(Stored data)
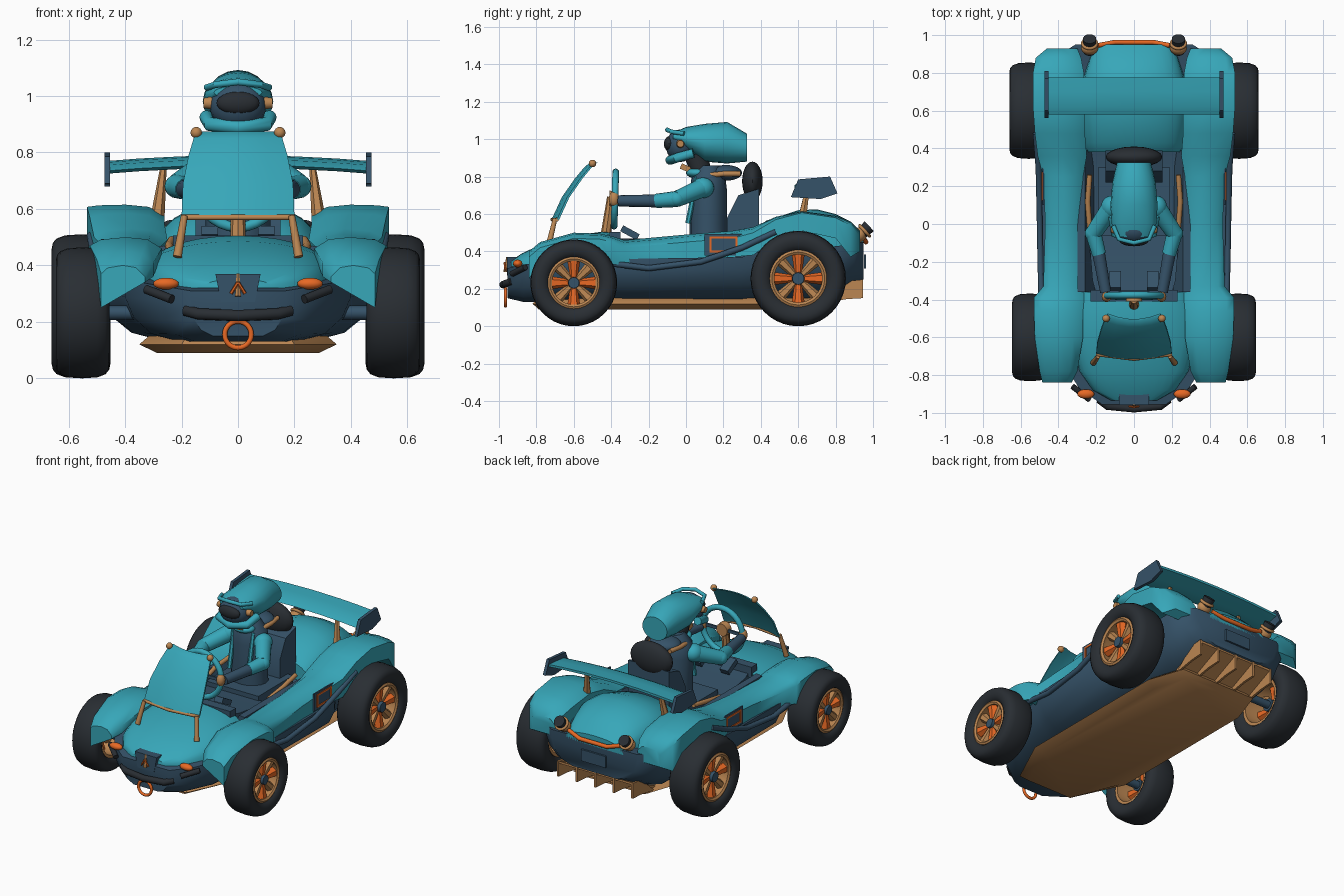
import bpy, bmesh, math
from mathutils import Vector, Matrix

if "Cube" in bpy.data.objects:
    bpy.data.objects.remove(bpy.data.objects["Cube"])

def mat(name, c):
    m = bpy.data.materials.new(name)
    m.diffuse_color = (*c, 1)
    m.use_nodes = True
    m.node_tree.nodes["Principled BSDF"].inputs["Base Color"].default_value = m.diffuse_color
    return m

TEAL = mat("teal paint", (0.038, 0.385, 0.485))
NAVY = mat("navy", (0.036, 0.085, 0.14))
DARK = mat("dark rubber", (0.022, 0.027, 0.033))
TAN = mat("tan metal", (0.50, 0.24, 0.085))
ORANGE = mat("orange", (0.80, 0.14, 0.018))

def add(name, bm, m):
    bmesh.ops.recalc_face_normals(bm, faces=bm.faces)
    me = bpy.data.meshes.new(name)
    bm.to_mesh(me)
    bm.free()
    me.materials.append(m)
    ob = bpy.data.objects.new(name, me)
    bpy.context.collection.objects.link(ob)
    return ob

def loft(name, rings, m, loop=False):
    """Skin closed rings of equal length; cap the ends or join last to first."""
    bm = bmesh.new()
    vs = [[bm.verts.new(p) for p in r] for r in rings]
    n = len(vs[0])
    for a, b in zip(vs, vs[1:] + vs[:1] if loop else vs[1:]):
        for i in range(n):
            bm.faces.new((a[i], a[(i + 1) % n], b[(i + 1) % n], b[i]))
    if not loop:
        bm.faces.new(vs[0])
        bm.faces.new(vs[-1])
    return add(name, bm, m)

def box(name, loc, size, m, rx=0.0):
    bm = bmesh.new()
    M = Matrix.Translation(loc) @ Matrix.Rotation(rx, 4, 'X') @ Matrix.Diagonal((*size, 1))
    bmesh.ops.create_cube(bm, size=1, matrix=M)
    return add(name, bm, m)

def ball(name, loc, radii, m):
    bm = bmesh.new()
    M = Matrix.Translation(loc) @ Matrix.Diagonal((*radii, 1))
    bmesh.ops.create_uvsphere(bm, u_segments=20, v_segments=12, radius=1, matrix=M)
    return add(name, bm, m)

def rod(name, a, b, r1, r2, m, seg=14):
    a, b = Vector(a), Vector(b)
    bm = bmesh.new()
    M = Matrix.Translation((a + b) / 2) @ (b - a).to_track_quat('Z', 'Y').to_matrix().to_4x4()
    bmesh.ops.create_cone(bm, cap_ends=True, segments=seg, radius1=r1, radius2=r2,
                          depth=(b - a).length, matrix=M)
    return add(name, bm, m)

def tube(name, pts, r, m, closed=False):
    cu = bpy.data.curves.new(name, 'CURVE')
    cu.dimensions = '3D'
    cu.bevel_depth, cu.bevel_resolution, cu.use_fill_caps = r, 4, True
    s = cu.splines.new('POLY')
    s.points.add(len(pts) - 1)
    for p, q in zip(s.points, pts):
        p.co = (*q, 1)
    s.use_cyclic_u = closed
    cu.materials.append(m)
    bpy.context.collection.objects.link(bpy.data.objects.new(name, cu))

def circle(c, r, n=28, tilt=0.0):
    M = Matrix.Rotation(tilt, 3, 'X')
    return [Vector(c) + M @ Vector((r * math.cos(t), 0, r * math.sin(t)))
            for t in (2 * math.pi * i / n for i in range(n))]

def lathe(name, cx, cy, cz, prof, m, n=40):
    """Spin a closed (x, radius) profile around an x-directed axle."""
    loft(name, [[(cx + x, cy + r * math.cos(2 * math.pi * i / n), cz + r * math.sin(2 * math.pi * i / n))
                 for i in range(n)] for x, r in prof], m, True)

def dome(y, hw, zb, zt, n=14):
    return [(hw * math.cos(math.pi * i / n), y, zb + (zt - zb) * math.sin(math.pi * i / n) ** 0.7)
            for i in range(n + 1)]

# lower hull
HALF = [(0.52, 0), (0.77, 0.13), (0.92, 0.38), (1, 0.72), (1, 1)]
loft("lower_hull", [[(s * fx * hw, y, zb + fz * (zt - zb))
      for s, h in ((1, HALF), (-1, HALF[::-1])) for fx, fz in h] for y, hw, zb, zt in [
    (-.955, .17, .15, .31), (-.87, .29, .13, .33), (-.7, .40, .13, .35), (-.4, .43, .13, .36),
    (-.3, .48, .13, .36), (.3, .49, .13, .37), (.4, .43, .13, .40), (.72, .43, .14, .42),
    (.82, .42, .18, .43), (.9, .39, .23, .45), (.95, .31, .25, .45)]], NAVY)

# hood and rear deck
loft("hood", [dome(*r) for r in [
    (-.935, .12, .32, .35), (-.88, .22, .32, .388), (-.78, .29, .33, .435), (-.6, .34, .34, .485),
    (-.45, .33, .34, .505), (-.36, .30, .35, .50)]], TEAL)
loft("rear_deck", [dome(*r) for r in [
    (.38, .25, .38, .52), (.43, .27, .40, .565), (.6, .29, .42, .62), (.7, .29, .42, .625),
    (.8, .26, .42, .60), (.88, .235, .42, .56), (.95, .21, .42, .49)]], TEAL)

# floor plate with a pointed edge
OUT = [(.2, -.82), (.35, -.5), (.35, .55), (.27, .78)]
loft("floor_plate", [[(x * k, y * k2, z) for x, y in OUT + [(-x, y) for x, y in OUT[::-1]]]
     for k, k2, z in ((.82, .96, .09), (1, 1, .12), (.9, .97, .15))], TAN)

# y, inner x, outer x, inner bottom, outer bottom, top, drop of the outer edge
POD = [(-.84, .33, .485, .34, .25, .40, .03), (-.78, .30, .50, .36, .36, .45, .03),
       (-.6, .27, .525, .44, .44, .50, .03), (-.46, .27, .53, .41, .41, .495, .03),
       (-.39, .26, .53, .33, .33, .48, .03), (-.33, .25, .48, .33, .33, .46, .04),
       (0, .28, .47, .36, .36, .49, .04), (.25, .27, .48, .37, .37, .51, .04),
       (.36, .25, .51, .38, .38, .53, .03), (.48, .26, .525, .47, .47, .585, .015),
       (.62, .26, .535, .51, .51, .615, .008), (.8, .265, .535, .47, .47, .59, .01),
       (.88, .28, .52, .37, .37, .56, .02), (.93, .30, .46, .40, .40, .51, .03)]

def pod_ring(s, y, xi, xo, zi, zo, zt, d):
    w = xo - xi
    return [(s * x, y, z) for x, z in ((xi, zi), (xi, zt - .04), (xi + .2 * w, zt - .008), (xi + .5 * w, zt),
            (xi + .85 * w, zt - .3 * d), (xo, zt - d), (xo, zo))]

TYRE = [(-.65, .57), (-.85, .62), (-.96, .70), (-1, .80), (-.96, .88), (-.84, .94), (-.55, .985), (0, 1),
        (.55, .985), (.84, .94), (.96, .88), (1, .80), (.96, .70), (.85, .62), (.65, .57)]
RIM = [(-.78, .92), (-.8, 1.05), (.8, 1.05), (.86, .97), (.78, .88), (.55, .92)]

for s, side in ((1, "right"), (-1, "left")):
    # fenders joined by the side pod
    loft(side + "_fender_pod", [pod_ring(s, *r) for r in POD], TEAL)
    loft(side + "_cockpit_wall", [[(s * .30, y, .34), (s * .30, y, .465), (s * .26, y, .47), (s * .20, y, .34)]
         for y in (-.36, .39)], NAVY)
    tube(side + "_cockpit_trim", [(s * .235, -.02, .44), (s * .245, .12, .47), (s * .235, .26, .49)], .014, TAN)
    tube(side + "_side_bar", [(s * .49, -.4, .335), (s * .495, -.2, .31), (s * .50, .08, .345),
                              (s * .505, .3, .42), (s * .52, .48, .505)], .016, NAVY)
    # side plate with a plain orange border
    box(side + "_side_plate", (s * .480, .2, .435), (.009, .2, .115), NAVY)
    for d in (-1, 1):
        box(side + "_plate_border", (s * .486, .2 + d * .07, .437), (.006, .011, .085), ORANGE)
        box(side + "_plate_border", (s * .486, .2, .437 + d * .037), (.006, .15, .011), ORANGE)
    # wheels, open through the rim
    for end, y, r, x0, x1 in (("front", -.6, .232, .455, .645), ("rear", .6, .255, .452, .66)):
        c, h, k = (x0 + x1) / 2, (x1 - x0) / 2, r * .57
        nm = f"{end}_{side}_"
        lathe(nm + "tyre", s * c, y, r, [(s * h * a, r * b) for a, b in TYRE], DARK)
        lathe(nm + "rim", s * c, y, r, [(s * h * a, k * b) for a, b in RIM], TAN)
        for i in range(8):
            t = math.pi * i / 4
            d = Vector((0, math.cos(t), math.sin(t)))
            p = Vector((s * (c + h * .4), y, r))
            if i % 2:
                rod(nm + "spoke", p + d * k * .2, p + d * k * .93, .018, .03, TAN, 6)
            else:
                rod(nm + "spoke", p + d * k * .2, p + d * k * .97, .02, .036, ORANGE, 6)
        rod(nm + "hub", (s * (c - h * .2), y, r), (s * (c + h * .75), y, r), k * .28, k * .22, NAVY)
        rod(nm + "axle", (s * .3, y, r), (s * c, y, r), .025, .025, NAVY)
    # front lamps and corner bumpers
    ball(side + "_front_lamp", (s * .255, -.9, .335), (.045, .025, .021), ORANGE)
    rod(side + "_corner_bumper", (s * .235, -.93, .28), (s * .325, -.86, .315), .016, .016, DARK)
    # windscreen posts
    rod(side + "_screen_post", (s * .215, -.735, .43), (s * .19, -.70, .575), .016, .012, TAN)
    ball(side + "_screen_knob", (s * .148, -.5, .87), (.02, .02, .02), TAN)
    # exhausts
    ball(side + "_exhaust_base", (s * .235, .93, .49), (.045, .035, .04), TAN)
    rod(side + "_exhaust_pipe", (s * .235, .91, .47), (s * .235, .98, .535), .03, .036, DARK)
    tube(side + "_exhaust_ring", circle((s * .235, .955, .51), .037, 20, .75), .009, TAN, True)
    # wing struts and end plates
    rod(side + "_wing_strut", (s * .285, .62, .57), (s * .265, .65, .74), .025, .012, TAN, 6)
    loft(side + "_wing_end_plate", [[(s * x, y, z) for y, z in
         ((.56, .69), (.60, .785), (.77, .80), (.81, .71), (.72, .68))] for x in (.453, .473)], NAVY)
    # driver limbs
    box(side + "_boot", (s * .1, -.30, .50), (.06, .1, .035), NAVY, -.5)
    ball(side + "_shoulder", (s * .12, .09, .74), (.055, .06, .055), TEAL)
    rod(side + "_upper_arm", (s * .12, .09, .74), (s * .215, -.05, .68), .052, .044, TEAL)
    ball(side + "_elbow", (s * .215, -.05, .68), (.045, .045, .042), TEAL)
    rod(side + "_lower_arm", (s * .215, -.05, .68), (s * .185, -.16, .67), .043, .038, TEAL)
    rod(side + "_forearm", (s * .19, -.14, .67), (s * .15, -.36, .67), .035, .03, NAVY)
    ball(side + "_hand", (s * .145, -.385, .68), (.026, .028, .04), TAN)
    rod(side + "_ear_cup", (s * .085, -.03, .975), (s * .122, -.03, .975), .024, .018, TAN)
    rod(side + "_chest_strap", (s * .07, .01, .55), (s * .07, .06, .80), .014, .014, TEAL, 6)
    tube(side + "_collar_rail", [(s * .085, .11, .805), (s * .1, .2, .815), (s * .085, .29, .815)], .014, TAN)

# windscreen
XS = [-1, -.6, -.2, .2, .6, 1]
loft("windscreen", [[(hw * u, y + d + .03 * u * u - .015, z) for d, us in ((0, XS), (.012, XS[::-1])) for u in us]
     for y, z, hw in ((-.705, .57, .20), (-.65, .69, .195), (-.58, .79, .175), (-.53, .85, .157), (-.50, .875, .14))], TEAL)
tube("screen_rail", [(-.2, -.69, .57), (0, -.715, .57), (.2, -.69, .57)], .01, TAN)

# nose details
tube("front_bumper", [(-.185, -.93, .24), (-.14, -.965, .228), (0, -.978, .222), (.14, -.965, .228),
                      (.185, -.93, .24)], .02, DARK)
tube("tow_ring", circle((0, -.965, .155), .047), .009, ORANGE, True)
loft("nose_grille", [[(-.08, y, .37), (.08, y, .37), (.06, y, .27), (-.06, y, .27)] for y in (-.9, -.957)], NAVY)
rod("nose_ornament", (0, -.965, .29), (0, -.955, .37), .012, .006, TAN, 6)
for s in (1, -1):
    rod("ornament_fin", (0, -.97, .34), (s * .025, -.965, .30), .006, .006, ORANGE, 6)

# tail details
tube("tail_lamp_strip", [(-.19, .945, .475), (-.1, .962, .45), (.1, .962, .45), (.19, .945, .475)], .013, ORANGE)
box("tail_plate", (0, .957, .345), (.18, .012, .075), NAVY)
loft("diffuser_ramp", [[(x, y, z) for y, z in ((.70, .125), (.94, .235), (.94, .25), (.70, .14))]
     for x in (-.27, .27)], TAN)
for i in range(5):
    loft("diffuser_fin", [[(-.27 + .135 * i + d, y, z) for y, z in ((.72, .12), (.86, .145), (.945, .15), (.945, .25), (.86, .24))]
         for d in (-.007, .007)], TAN)

# rear wing, slightly raised in the middle
loft("rear_wing", [[(x, y, z + .02 * (1 - (x / .46) ** 2)) for y, z in
     ((.58, .735), (.62, .755), (.70, .765), (.775, .77), (.775, .755), (.68, .735), (.61, .725))]
     for x in (-.46, -.35, -.2, 0, .2, .35, .46)], TEAL)

# seat, footwell cover and steering
box("seat_base", (0, .12, .41), (.38, .36, .1), NAVY)
loft("footwell_cover", [[(-w, y, z), (w, y, z), (w, y, .35), (-w, y, .35)] for y, w, z in
     ((-.37, .2, .46), (-.3, .22, .45), (-.05, .24, .43))], NAVY)
loft("seat_back", [[(w, y, z) for y, z in ((.22, .42), (.22, .58), (.28, .70), (.39, .735), (.39, .42))]
     for w in (-.15, .15)], NAVY)
ball("headrest", (0, .355, .775), (.15, .055, .105), DARK)
box("dashboard", (0, -.38, .47), (.46, .06, .07), NAVY)
tube("steering_wheel", circle((0, -.38, .68), .145, 28, -.03), .018, TEAL, True)
rod("steering_hub", (0, -.41, .68), (0, -.37, .68), .045, .04, TAN)
rod("steering_column", (0, -.43, .48), (0, -.40, .69), .028, .022, TAN, 8)
box("steering_spoke", (0, -.385, .68), (.27, .012, .02), NAVY)

# driver torso and neck
loft("torso", [[(hw * math.cos(t), .12 + d * math.sin(t), z) for t in (math.pi * i / 8 for i in range(16))]
     for hw, d, z in ((.12, .10, .42), (.115, .10, .55), (.125, .10, .72), (.115, .09, .80), (.06, .06, .86))], NAVY)
ball("neck_pad", (0, .215, .82), (.10, .085, .042), NAVY)
rod("neck", (0, .09, .8), (0, .05, .92), .055, .06, DARK)
ball("neck_scarf", (0, .06, .82), (.075, .06, .03), TEAL)
box("breather", (0, .0, .845), (.06, .06, .03), TAN, -.4)

# helmet, face and goggles
loft("helmet", [[(hw * math.cos(t), y, (a + b) / 2 + (b - a) / 2 * math.sin(t))
     for t in (math.pi * i / 10 for i in range(20))] for y, hw, a, b in
     ((-.07, .085, .99, 1.035), (0, .118, .94, 1.065), (.1, .125, .88, 1.082), (.22, .115, .87, 1.092),
      (.325, .09, .88, 1.03))], TEAL)
ball("face", (0, -.03, .965), (.1, .078, .087), NAVY)
ball("goggles", (0, -.09, .975), (.076, .028, .04), DARK)
tube("chin_guard", [(-.112, .04, .925), (-.1, -.05, .90), (0, -.085, .888), (.1, -.05, .90), (.112, .04, .925)], .025, TEAL)
tube("helmet_brim", [(-.11, -.01, 1.03), (-.08, -.08, 1.04), (0, -.1, 1.05), (.08, -.08, 1.04), (.11, -.01, 1.03)], .012, TEAL)

# turn tubes to meshes, face everything outward, smooth while keeping edges
bpy.ops.object.select_all(action='SELECT')
bpy.context.view_layer.objects.active = bpy.data.objects["hood"]
bpy.ops.object.convert(target='MESH')
for ob in bpy.context.scene.objects:
    bm = bmesh.new()
    bm.from_mesh(ob.data)
    bmesh.ops.remove_doubles(bm, verts=bm.verts, dist=1e-5)
    bmesh.ops.recalc_face_normals(bm, faces=bm.faces)
    bm.to_mesh(ob.data)
    bm.free()
bpy.ops.object.shade_smooth_by_angle(angle=math.radians(44))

* [Exercise goal]:
Of all the entries above, repeat only the lines from the line that has "(s * .20, y, .34)]" to the line that has "p = Vector((s", both lines included, exactly.

* [Problem solution]:
    loft(side + "_cockpit_wall", [[(s * .30, y, .34), (s * .30, y, .465), (s * .26, y, .47), (s * .20, y, .34)]
         for y in (-.36, .39)], NAVY)
    tube(side + "_cockpit_trim", [(s * .235, -.02, .44), (s * .245, .12, .47), (s * .235, .26, .49)], .014, TAN)
    tube(side + "_side_bar", [(s * .49, -.4, .335), (s * .495, -.2, .31), (s * .50, .08, .345),
                              (s * .505, .3, .42), (s * .52, .48, .505)], .016, NAVY)
    # side plate with a plain orange border
    box(side + "_side_plate", (s * .480, .2, .435), (.009, .2, .115), NAVY)
    for d in (-1, 1):
        box(side + "_plate_border", (s * .486, .2 + d * .07, .437), (.006, .011, .085), ORANGE)
        box(side + "_plate_border", (s * .486, .2, .437 + d * .037), (.006, .15, .011), ORANGE)
    # wheels, open through the rim
    for end, y, r, x0, x1 in (("front", -.6, .232, .455, .645), ("rear", .6, .255, .452, .66)):
        c, h, k = (x0 + x1) / 2, (x1 - x0) / 2, r * .57
        nm = f"{end}_{side}_"
        lathe(nm + "tyre", s * c, y, r, [(s * h * a, r * b) for a, b in TYRE], DARK)
        lathe(nm + "rim", s * c, y, r, [(s * h * a, k * b) for a, b in RIM], TAN)
        for i in range(8):
            t = math.pi * i / 4
            d = Vector((0, math.cos(t), math.sin(t)))
            p = Vector((s * (c + h * .4), y, r))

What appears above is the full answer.